Segal is a specialist in contract theory and market design. He has examined how contracts influence long-term investments -- explaining why long-term contracts are often left incomplete in complex situations even when complete contracts could have been written at a low cost. He also has demonstrated how contracting among many parties may proceed inefficiently due to the contracts' repercussions on third parties, known as "externalities." Such externalities exist, for example, among shareholders of a publicly held company, whose market value is affected by the shareholders' trading of its stock. Similar externalities arise among competing sellers of the same product and among users of the same communication technology, and in many other important instances. Segal has created a mathematical model unifying different kinds of externalities and illuminating their adverse impact on economic welfare and their implications for economic regulation.

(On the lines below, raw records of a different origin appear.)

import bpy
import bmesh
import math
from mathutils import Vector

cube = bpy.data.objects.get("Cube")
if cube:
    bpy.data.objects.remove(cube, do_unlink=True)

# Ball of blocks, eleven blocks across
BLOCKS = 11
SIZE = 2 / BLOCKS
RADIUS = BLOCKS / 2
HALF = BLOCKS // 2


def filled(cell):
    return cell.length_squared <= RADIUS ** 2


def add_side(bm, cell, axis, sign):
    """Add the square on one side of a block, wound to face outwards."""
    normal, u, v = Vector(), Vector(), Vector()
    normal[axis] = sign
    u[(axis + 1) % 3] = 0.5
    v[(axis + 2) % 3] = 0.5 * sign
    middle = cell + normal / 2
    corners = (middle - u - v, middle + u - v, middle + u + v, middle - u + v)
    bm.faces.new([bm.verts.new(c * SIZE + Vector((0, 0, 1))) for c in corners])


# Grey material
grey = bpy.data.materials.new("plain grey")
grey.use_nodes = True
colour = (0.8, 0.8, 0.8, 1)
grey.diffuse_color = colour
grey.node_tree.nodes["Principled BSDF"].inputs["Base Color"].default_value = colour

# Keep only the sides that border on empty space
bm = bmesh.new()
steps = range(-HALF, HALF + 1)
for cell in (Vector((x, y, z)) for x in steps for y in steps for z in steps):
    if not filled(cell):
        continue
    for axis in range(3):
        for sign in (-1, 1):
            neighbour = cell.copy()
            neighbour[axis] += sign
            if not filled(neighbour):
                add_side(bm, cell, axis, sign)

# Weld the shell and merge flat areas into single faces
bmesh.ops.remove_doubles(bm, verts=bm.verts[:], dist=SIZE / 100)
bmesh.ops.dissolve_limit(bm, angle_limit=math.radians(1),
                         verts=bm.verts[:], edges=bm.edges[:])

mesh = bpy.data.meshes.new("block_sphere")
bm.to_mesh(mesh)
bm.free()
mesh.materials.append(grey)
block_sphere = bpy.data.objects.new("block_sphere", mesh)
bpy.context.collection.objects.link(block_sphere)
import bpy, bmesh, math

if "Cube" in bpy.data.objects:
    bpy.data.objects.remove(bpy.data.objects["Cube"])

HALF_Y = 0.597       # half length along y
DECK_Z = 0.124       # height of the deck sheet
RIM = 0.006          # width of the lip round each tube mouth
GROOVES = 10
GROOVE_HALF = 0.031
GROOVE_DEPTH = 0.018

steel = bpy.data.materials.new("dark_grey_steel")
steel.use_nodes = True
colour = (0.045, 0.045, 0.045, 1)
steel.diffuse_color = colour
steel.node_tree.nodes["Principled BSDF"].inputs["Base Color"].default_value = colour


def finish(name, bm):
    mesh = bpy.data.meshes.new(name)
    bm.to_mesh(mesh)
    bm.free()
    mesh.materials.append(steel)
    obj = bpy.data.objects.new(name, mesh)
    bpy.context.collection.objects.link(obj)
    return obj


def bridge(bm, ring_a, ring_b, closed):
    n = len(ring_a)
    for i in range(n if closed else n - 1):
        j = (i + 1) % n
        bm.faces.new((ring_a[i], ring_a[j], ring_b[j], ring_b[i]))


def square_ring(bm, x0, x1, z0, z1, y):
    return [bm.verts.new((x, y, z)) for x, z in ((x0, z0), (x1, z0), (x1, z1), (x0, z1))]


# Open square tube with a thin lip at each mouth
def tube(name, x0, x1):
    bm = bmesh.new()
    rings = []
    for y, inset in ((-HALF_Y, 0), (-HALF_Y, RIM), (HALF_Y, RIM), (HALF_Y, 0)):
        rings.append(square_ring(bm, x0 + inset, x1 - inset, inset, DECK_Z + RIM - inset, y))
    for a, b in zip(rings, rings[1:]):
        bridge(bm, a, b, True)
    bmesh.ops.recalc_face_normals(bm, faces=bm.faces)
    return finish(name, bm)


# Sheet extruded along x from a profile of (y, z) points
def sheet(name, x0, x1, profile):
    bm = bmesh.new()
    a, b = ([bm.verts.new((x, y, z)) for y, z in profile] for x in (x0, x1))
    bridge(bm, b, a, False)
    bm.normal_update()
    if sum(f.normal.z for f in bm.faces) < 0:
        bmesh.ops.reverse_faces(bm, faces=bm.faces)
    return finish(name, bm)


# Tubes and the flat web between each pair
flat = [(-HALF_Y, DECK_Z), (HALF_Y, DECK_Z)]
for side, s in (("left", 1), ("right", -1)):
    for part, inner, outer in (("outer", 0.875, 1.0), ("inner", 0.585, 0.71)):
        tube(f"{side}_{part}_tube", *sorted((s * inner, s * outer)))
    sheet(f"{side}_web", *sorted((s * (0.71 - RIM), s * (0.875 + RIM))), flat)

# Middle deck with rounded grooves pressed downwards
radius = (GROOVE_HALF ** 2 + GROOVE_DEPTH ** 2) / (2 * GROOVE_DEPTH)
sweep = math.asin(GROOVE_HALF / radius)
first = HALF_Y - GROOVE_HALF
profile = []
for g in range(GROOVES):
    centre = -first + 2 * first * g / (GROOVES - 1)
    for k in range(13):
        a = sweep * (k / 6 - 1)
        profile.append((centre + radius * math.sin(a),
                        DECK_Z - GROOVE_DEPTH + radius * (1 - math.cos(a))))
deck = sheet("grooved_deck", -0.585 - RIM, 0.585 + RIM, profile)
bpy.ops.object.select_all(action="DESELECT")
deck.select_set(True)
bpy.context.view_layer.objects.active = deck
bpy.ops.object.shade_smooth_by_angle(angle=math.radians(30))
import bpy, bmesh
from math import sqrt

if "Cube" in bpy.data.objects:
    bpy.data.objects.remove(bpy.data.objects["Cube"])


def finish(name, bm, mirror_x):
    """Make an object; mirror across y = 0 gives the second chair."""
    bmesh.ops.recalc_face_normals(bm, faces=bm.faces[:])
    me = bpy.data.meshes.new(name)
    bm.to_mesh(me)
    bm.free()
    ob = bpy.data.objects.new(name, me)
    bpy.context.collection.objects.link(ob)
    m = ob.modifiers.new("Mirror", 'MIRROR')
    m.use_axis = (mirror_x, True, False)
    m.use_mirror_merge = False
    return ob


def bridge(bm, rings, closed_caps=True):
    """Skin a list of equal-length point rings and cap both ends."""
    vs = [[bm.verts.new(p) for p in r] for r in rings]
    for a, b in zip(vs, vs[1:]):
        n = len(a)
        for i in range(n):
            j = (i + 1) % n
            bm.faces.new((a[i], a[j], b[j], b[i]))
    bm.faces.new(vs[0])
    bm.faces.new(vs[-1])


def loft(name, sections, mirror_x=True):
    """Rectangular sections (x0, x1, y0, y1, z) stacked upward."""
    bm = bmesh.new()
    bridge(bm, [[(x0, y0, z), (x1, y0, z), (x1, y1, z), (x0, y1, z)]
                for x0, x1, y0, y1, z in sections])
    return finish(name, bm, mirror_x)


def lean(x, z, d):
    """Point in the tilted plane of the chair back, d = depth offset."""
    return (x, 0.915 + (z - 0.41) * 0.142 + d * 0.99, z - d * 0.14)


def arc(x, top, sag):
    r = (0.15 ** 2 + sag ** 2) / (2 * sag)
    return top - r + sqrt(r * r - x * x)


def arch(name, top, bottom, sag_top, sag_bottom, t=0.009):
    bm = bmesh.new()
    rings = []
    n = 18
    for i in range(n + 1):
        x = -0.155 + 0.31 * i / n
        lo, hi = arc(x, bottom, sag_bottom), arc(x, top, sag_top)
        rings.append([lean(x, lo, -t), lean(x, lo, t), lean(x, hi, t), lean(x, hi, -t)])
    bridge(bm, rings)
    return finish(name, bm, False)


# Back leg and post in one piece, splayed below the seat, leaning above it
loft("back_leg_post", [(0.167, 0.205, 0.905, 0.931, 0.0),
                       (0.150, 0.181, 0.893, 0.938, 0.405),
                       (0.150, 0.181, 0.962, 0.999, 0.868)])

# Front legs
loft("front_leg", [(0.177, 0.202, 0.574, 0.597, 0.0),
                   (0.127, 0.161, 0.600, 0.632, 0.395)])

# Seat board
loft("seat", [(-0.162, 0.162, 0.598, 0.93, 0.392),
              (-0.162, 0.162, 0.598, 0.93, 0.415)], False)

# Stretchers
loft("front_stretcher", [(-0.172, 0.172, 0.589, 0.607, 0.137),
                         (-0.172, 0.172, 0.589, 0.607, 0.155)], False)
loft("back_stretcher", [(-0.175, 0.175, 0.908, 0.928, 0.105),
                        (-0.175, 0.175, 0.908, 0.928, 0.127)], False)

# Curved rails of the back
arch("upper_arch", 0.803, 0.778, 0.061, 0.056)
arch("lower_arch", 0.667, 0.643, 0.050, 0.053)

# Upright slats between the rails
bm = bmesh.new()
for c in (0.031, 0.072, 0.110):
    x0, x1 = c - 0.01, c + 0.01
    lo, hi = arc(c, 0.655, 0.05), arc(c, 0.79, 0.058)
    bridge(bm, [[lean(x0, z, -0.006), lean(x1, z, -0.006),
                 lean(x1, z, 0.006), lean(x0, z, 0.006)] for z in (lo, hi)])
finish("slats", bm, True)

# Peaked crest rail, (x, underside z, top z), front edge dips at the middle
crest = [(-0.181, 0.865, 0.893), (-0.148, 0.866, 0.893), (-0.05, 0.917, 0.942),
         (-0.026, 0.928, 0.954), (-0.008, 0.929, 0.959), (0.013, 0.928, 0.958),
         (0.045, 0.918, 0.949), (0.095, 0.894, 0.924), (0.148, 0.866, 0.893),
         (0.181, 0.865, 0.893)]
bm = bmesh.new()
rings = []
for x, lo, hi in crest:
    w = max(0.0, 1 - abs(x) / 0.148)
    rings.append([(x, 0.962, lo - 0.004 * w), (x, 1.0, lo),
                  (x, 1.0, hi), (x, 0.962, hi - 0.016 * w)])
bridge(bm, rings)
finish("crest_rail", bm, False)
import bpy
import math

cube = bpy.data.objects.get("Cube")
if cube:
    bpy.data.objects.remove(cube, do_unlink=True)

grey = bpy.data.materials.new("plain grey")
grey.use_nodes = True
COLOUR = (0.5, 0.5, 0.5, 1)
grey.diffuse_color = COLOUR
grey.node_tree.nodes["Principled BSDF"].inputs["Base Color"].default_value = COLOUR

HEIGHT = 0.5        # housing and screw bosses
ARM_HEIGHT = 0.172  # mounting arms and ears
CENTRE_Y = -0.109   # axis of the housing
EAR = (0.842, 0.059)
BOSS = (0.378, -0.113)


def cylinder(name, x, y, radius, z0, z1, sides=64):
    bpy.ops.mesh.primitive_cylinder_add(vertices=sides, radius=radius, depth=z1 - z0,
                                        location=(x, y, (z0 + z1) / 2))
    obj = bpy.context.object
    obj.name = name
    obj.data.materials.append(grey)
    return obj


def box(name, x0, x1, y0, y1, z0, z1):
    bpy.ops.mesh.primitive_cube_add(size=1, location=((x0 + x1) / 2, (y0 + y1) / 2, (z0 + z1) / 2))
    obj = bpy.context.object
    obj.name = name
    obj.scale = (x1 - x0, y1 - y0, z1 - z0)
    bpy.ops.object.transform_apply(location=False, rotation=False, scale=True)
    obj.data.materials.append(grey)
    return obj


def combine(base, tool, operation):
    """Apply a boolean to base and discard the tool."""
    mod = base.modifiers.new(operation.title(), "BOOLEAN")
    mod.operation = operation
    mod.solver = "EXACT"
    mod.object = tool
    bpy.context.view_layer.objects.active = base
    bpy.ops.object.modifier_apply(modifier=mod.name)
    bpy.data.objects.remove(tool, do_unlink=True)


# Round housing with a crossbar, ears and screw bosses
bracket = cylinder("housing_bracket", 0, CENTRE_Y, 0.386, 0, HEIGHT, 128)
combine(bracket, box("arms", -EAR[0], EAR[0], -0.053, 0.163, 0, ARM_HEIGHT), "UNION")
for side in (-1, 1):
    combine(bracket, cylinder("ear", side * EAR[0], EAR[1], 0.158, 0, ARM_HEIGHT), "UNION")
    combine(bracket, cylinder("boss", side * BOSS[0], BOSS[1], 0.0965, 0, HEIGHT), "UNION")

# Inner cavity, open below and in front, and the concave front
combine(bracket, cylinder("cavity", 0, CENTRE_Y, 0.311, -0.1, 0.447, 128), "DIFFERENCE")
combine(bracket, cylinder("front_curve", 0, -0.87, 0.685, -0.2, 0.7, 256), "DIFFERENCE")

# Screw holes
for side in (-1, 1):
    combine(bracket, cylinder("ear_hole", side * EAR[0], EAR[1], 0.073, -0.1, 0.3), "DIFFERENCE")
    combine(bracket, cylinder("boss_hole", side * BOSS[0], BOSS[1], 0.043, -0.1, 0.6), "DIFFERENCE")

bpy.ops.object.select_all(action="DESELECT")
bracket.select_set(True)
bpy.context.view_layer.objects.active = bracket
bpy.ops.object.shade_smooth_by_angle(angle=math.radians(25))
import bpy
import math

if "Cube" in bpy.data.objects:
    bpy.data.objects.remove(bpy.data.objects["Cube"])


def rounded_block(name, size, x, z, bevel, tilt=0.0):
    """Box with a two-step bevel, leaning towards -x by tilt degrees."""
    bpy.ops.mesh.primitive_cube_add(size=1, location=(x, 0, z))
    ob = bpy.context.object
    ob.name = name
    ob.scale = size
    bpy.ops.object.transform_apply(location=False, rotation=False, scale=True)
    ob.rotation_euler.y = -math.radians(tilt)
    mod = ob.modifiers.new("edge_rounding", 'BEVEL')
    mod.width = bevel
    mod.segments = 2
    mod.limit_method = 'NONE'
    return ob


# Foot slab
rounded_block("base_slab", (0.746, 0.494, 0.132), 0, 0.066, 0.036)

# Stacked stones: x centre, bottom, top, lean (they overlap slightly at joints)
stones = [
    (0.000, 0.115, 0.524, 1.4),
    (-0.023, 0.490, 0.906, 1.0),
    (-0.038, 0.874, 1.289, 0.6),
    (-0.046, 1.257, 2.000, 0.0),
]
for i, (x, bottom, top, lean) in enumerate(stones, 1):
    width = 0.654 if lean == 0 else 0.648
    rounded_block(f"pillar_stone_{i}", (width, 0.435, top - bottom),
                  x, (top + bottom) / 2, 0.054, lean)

Segal also has been working on the problem of designing auctions and pricing mechanisms. He has demonstrated how constraints on people's communication capacity restrict the efficiency of allocating many different goods. This work lies at the boundary of economics and computer science.
M.S., Applied Mathematics, Moscow Institute of Physics and Technology, 1991
Ph.D., Economics, Harvard University, 1995